"It's just my opinion, but it's not a robust market," Colletti said. "It's not like you have eight, 10 choices."
Colletti's top priority will now be to find a No. 2 or No. 3 starting pitcher to complement ace Clayton Kershaw. Colletti said his desire to add a starting pitcher hasn't been affected by news that Chad Billingsley is expected to pitch next season. Billingsley faced the possibility of off-season reconstructive elbow surgery, which would have sidelined him for all of 2013.
Kershaw and teammates Andre Ethier and Adrian Gonzalez failed to repeat as Gold Glove winners.
Kershaw lost the title of best defensive pitcher in the NL to Mark Buehrle of the Miami Marlins, who won the American League award last year with the Chicago White Sox. Ethier was a finalist in right field and Gonzalez at first base in the American League, where he played for most of the season with the Boston Red Sox. Ethier and Gonzalez were beaten out by Jason Heyward of the Atlanta Braves and Mark Teixeira of the New York Yankees, respectively.
More shocking was that Mike Trout of the Angels didn't win a Gold Glove, as Adam Jones of the Baltimore Orioles was awarded the center field prize in the AL.
A leading candidate for AL rookie of the year and most valuable player, Trout led all major league outfielders by robbing hitters of four home runs, including a June 27 catch at Baltimore's Camden Yards in which he raced to the fence and leapt several feet over the wall to pull back a J.J. Hardy drive.

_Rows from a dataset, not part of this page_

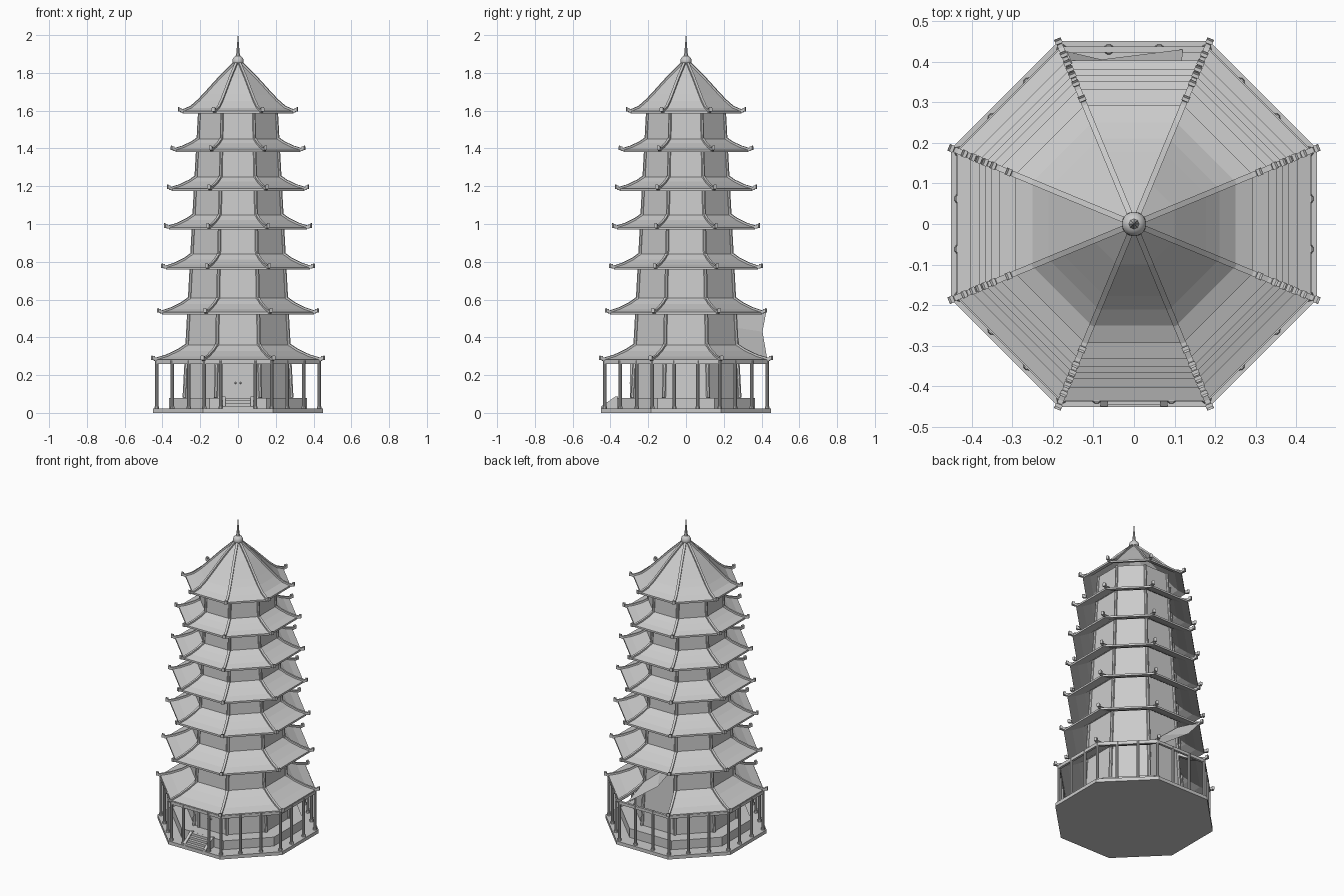
import bpy, bmesh, math
from mathutils import Vector, Matrix

cube = bpy.data.objects.get("Cube")
if cube:
    bpy.data.objects.remove(cube, do_unlink=True)

stone = bpy.data.materials.new("pale grey stone")
stone.use_nodes = True
GREY = (0.6, 0.6, 0.6, 1)
stone.diffuse_color = GREY
stone.node_tree.nodes["Principled BSDF"].inputs["Base Color"].default_value = GREY

EIGHTH = math.pi / 4
CORNER = math.cos(EIGHTH / 2)      # apothem divided by corner radius
BACK = 2                           # index of the side facing +y


def finish(name, bm, smooth=False):
    bmesh.ops.recalc_face_normals(bm, faces=bm.faces)
    mesh = bpy.data.meshes.new(name)
    bm.to_mesh(mesh)
    bm.free()
    mesh.materials.append(stone)
    obj = bpy.data.objects.new(name, mesh)
    bpy.context.collection.objects.link(obj)
    for p in mesh.polygons:
        p.use_smooth = smooth
    return obj


def box(bm, centre, size, turn=0):
    m = (Matrix.Rotation(turn, 4, 'Z') @ Matrix.Translation(centre)
         @ Matrix.Diagonal((*size, 1)))
    bmesh.ops.create_cube(bm, size=1, matrix=m)


def ring_point(apothem, z, k):
    a = (k - 0.5) * EIGHTH
    r = apothem / CORNER
    return Vector((r * math.cos(a), r * math.sin(a), z))


def octagon_shell(bm, profile, closed=False, skip=()):
    """Sweep an (apothem, z) profile around the eight sides."""
    pairs = list(zip(profile, profile[1:]))
    if closed:
        pairs.append((profile[-1], profile[0]))
    for k in range(8):
        if k in skip:
            continue
        for (a, za), (b, zb) in pairs:
            pts = [ring_point(a, za, k), ring_point(a, za, k + 1),
                   ring_point(b, zb, k + 1), ring_point(b, zb, k)]
            bm.faces.new([bm.verts.new(p) for p in pts])
    bmesh.ops.remove_doubles(bm, verts=bm.verts, dist=1e-5)


def hip_bar(bm, path, angle, width=0.014, height=0.016):
    """Rectangular ridge following an (apothem, z) path over one corner."""
    out = Vector((math.cos(angle), math.sin(angle), 0))
    side = Vector((-out.y, out.x, 0)) * width / 2
    rows = []
    for a, z in path:
        c = out * (a / CORNER) + Vector((0, 0, z))
        up = Vector((0, 0, height))
        rows.append([bm.verts.new(p) for p in (c - side, c + side, c + side + up, c - side + up)])
    for p, q in zip(rows, rows[1:]):
        for i in range(4):
            j = (i + 1) % 4
            bm.faces.new((p[i], p[j], q[j], q[i]))
    bm.faces.new(rows[0])
    bm.faces.new(rows[-1])


def wall_at(z):
    return 0.272 - 0.053 * (z - 0.3)


def roof(name, profile, skip=()):
    bm = bmesh.new()
    under = [(a, z - 0.012) for a, z in reversed(profile)]
    octagon_shell(bm, profile + under, closed=True, skip=skip)
    finish(name, bm)
    # ridges run down each corner and turn up beyond the eave
    bm = bmesh.new()
    a, z = profile[0]
    path = [(a + 0.022, z + 0.006), (a + 0.008, z - 0.006)]
    path += [(p, q - 0.006) for p, q in profile]
    for k in range(8):
        angle = (k + 0.5) * EIGHTH
        hip_bar(bm, path, angle)
        box(bm, ((a + 0.016) / CORNER, 0, z + 0.008), (0.014, 0.018, 0.02), angle)
    finish(name + "_ridges", bm)


# base slab and raised floor
for name, a, z0, z1 in (("base_slab", 0.45, 0, 0.022), ("raised_floor", 0.365, 0.022, 0.08)):
    bm = bmesh.new()
    octagon_shell(bm, [(0, z0), (a, z0), (a, z1), (0, z1)])
    finish(name, bm)

# tapering tower body with corner posts
TOP = 1.61
bm = bmesh.new()
octagon_shell(bm, [(wall_at(z), z) for z in (0.08, TOP)])
finish("tower_wall", bm)
bm = bmesh.new()
for k in range(8):
    low, high = ring_point(wall_at(0.08), 0.08, k), ring_point(wall_at(TOP), TOP, k)
    m = Matrix.Translation((low + high) / 2) @ (high - low).to_track_quat('Z', 'Y').to_matrix().to_4x4()
    bmesh.ops.create_cone(bm, cap_ends=True, segments=8, radius1=0.011, radius2=0.009,
                          depth=(high - low).length, matrix=m)
finish("tower_corner_posts", bm)

# six skirt roofs: eave apothem and eave height
tiers = [(0.434, 0.282), (0.402, 0.533), (0.381, 0.77), (0.366, 0.982), (0.351, 1.187), (0.331, 1.393)]
for n, (a, z) in enumerate(tiers):
    rise = 0.078 - n * 0.004
    inner = wall_at(z + rise)
    span = a - inner
    prof = [(a, z), (inner + span * 0.66, z + rise * 0.22),
            (inner + span * 0.28, z + rise * 0.6), (inner, z + rise)]
    roof("skirt_roof_%d" % (n + 1), prof, skip=(BACK,) if n == 0 else ())

# steep top roof
roof("top_roof", [(0.293, 1.597), (0.25, 1.615), (0.21, 1.65), (0.177, 1.685), (0.1, 1.77), (0.015, 1.855)])

# twisted back panel of the lowest roof, rising to the roof above
bm = bmesh.new()
outer = [(0.12, 0.43, 0.285), (-0.08, 0.405, 0.43), (-0.165, 0.425, 0.535)]
inner = [(0.11, 0.275, 0.36), (0.0, 0.27, 0.45), (-0.105, 0.275, 0.54)]
o, i = ([bm.verts.new(p) for p in row] for row in (outer, inner))
for j in range(2):
    bm.faces.new((o[j], o[j + 1], i[j + 1], i[j]))
finish("twisted_back_panel", bm)

# veranda columns, with a wider gap at the entrance
bm = bmesh.new()
A = 0.43
for k in range(8):
    turn = k * EIGHTH
    gap = 0.092 if k == 6 else 0.062
    for y in (-gap, gap, A * math.tan(EIGHTH / 2)):
        spot = Matrix.Rotation(turn, 4, 'Z') @ Matrix.Translation((A, y, 0.15))
        bmesh.ops.create_cone(bm, cap_ends=True, segments=10, radius1=0.009, radius2=0.009,
                              depth=0.256, matrix=spot)
        foot = Matrix.Rotation(turn, 4, 'Z') @ Matrix.Translation((A, y, 0.028))
        bmesh.ops.create_cone(bm, cap_ends=True, segments=10, radius1=0.013, radius2=0.011,
                              depth=0.014, matrix=foot)
finish("veranda_columns", bm)

# beam linking the column heads
bm = bmesh.new()
octagon_shell(bm, [(0.422, 0.258), (0.437, 0.258), (0.437, 0.277), (0.422, 0.277)], closed=True)
finish("veranda_beam", bm)

# entrance steps between sloping side walls
bm = bmesh.new()
for s in range(4):
    depth = 0.085 - s * 0.02
    box(bm, (0, -0.36 - depth / 2, 0.029 + s * 0.0145), (0.13, depth, 0.0145))
finish("entrance_steps", bm)
bm = bmesh.new()
for x in (-0.074, 0.074):
    sides = []
    for dx in (-0.009, 0.009):
        sides.append([bm.verts.new((x + dx, y, z)) for y, z in
                      ((-0.36, 0.02), (-0.449, 0.02), (-0.449, 0.034), (-0.375, 0.086), (-0.36, 0.086))])
    bm.faces.new(sides[0])
    bm.faces.new(sides[1])
    for j in range(5):
        n = (j + 1) % 5
        bm.faces.new((sides[0][j], sides[0][n], sides[1][n], sides[1][j]))
finish("step_side_walls", bm)

# double door with frame and round handles
bm = bmesh.new()
front = -wall_at(0.08)
for s in (-1, 1):
    box(bm, (s * 0.036, front, 0.165), (0.07, 0.016, 0.17))
    box(bm, (s * 0.078, front, 0.17), (0.012, 0.026, 0.18))
box(bm, (0, front, 0.257), (0.168, 0.026, 0.014))
finish("entrance_door", bm)
bm = bmesh.new()
for s in (-1, 1):
    bmesh.ops.create_uvsphere(bm, u_segments=10, v_segments=6, radius=0.005,
                              matrix=Matrix.Translation((s * 0.013, front - 0.01, 0.158)))
finish("door_handles", bm, True)

# ball and spire
bm = bmesh.new()
bmesh.ops.create_uvsphere(bm, u_segments=20, v_segments=12, radius=0.03,
                          matrix=Matrix.Translation((0, 0, 1.863)))
finish("finial_ball", bm, True)
bm = bmesh.new()
for r1, r2, z0, z1 in ((0.014, 0.009, 1.885, 1.905), (0.009, 0.006, 1.905, 1.94), (0.006, 0.001, 1.94, 2.0)):
    bmesh.ops.create_cone(bm, cap_ends=True, segments=8, radius1=r1, radius2=r2, depth=z1 - z0,
                          matrix=Matrix.Translation((0, 0, (z0 + z1) / 2)))
finish("finial_spire", bm)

Trout also stole home runs from Gordon Beckham in Chicago on Aug. 4 and Seattle's Miguel Olivo in Anaheim on Aug. 11, and ended a Sept. 8 home game against Detroit by robbing Prince Fielder of a home run.
Times staff writer Mike DiGiovanna contributed to this report.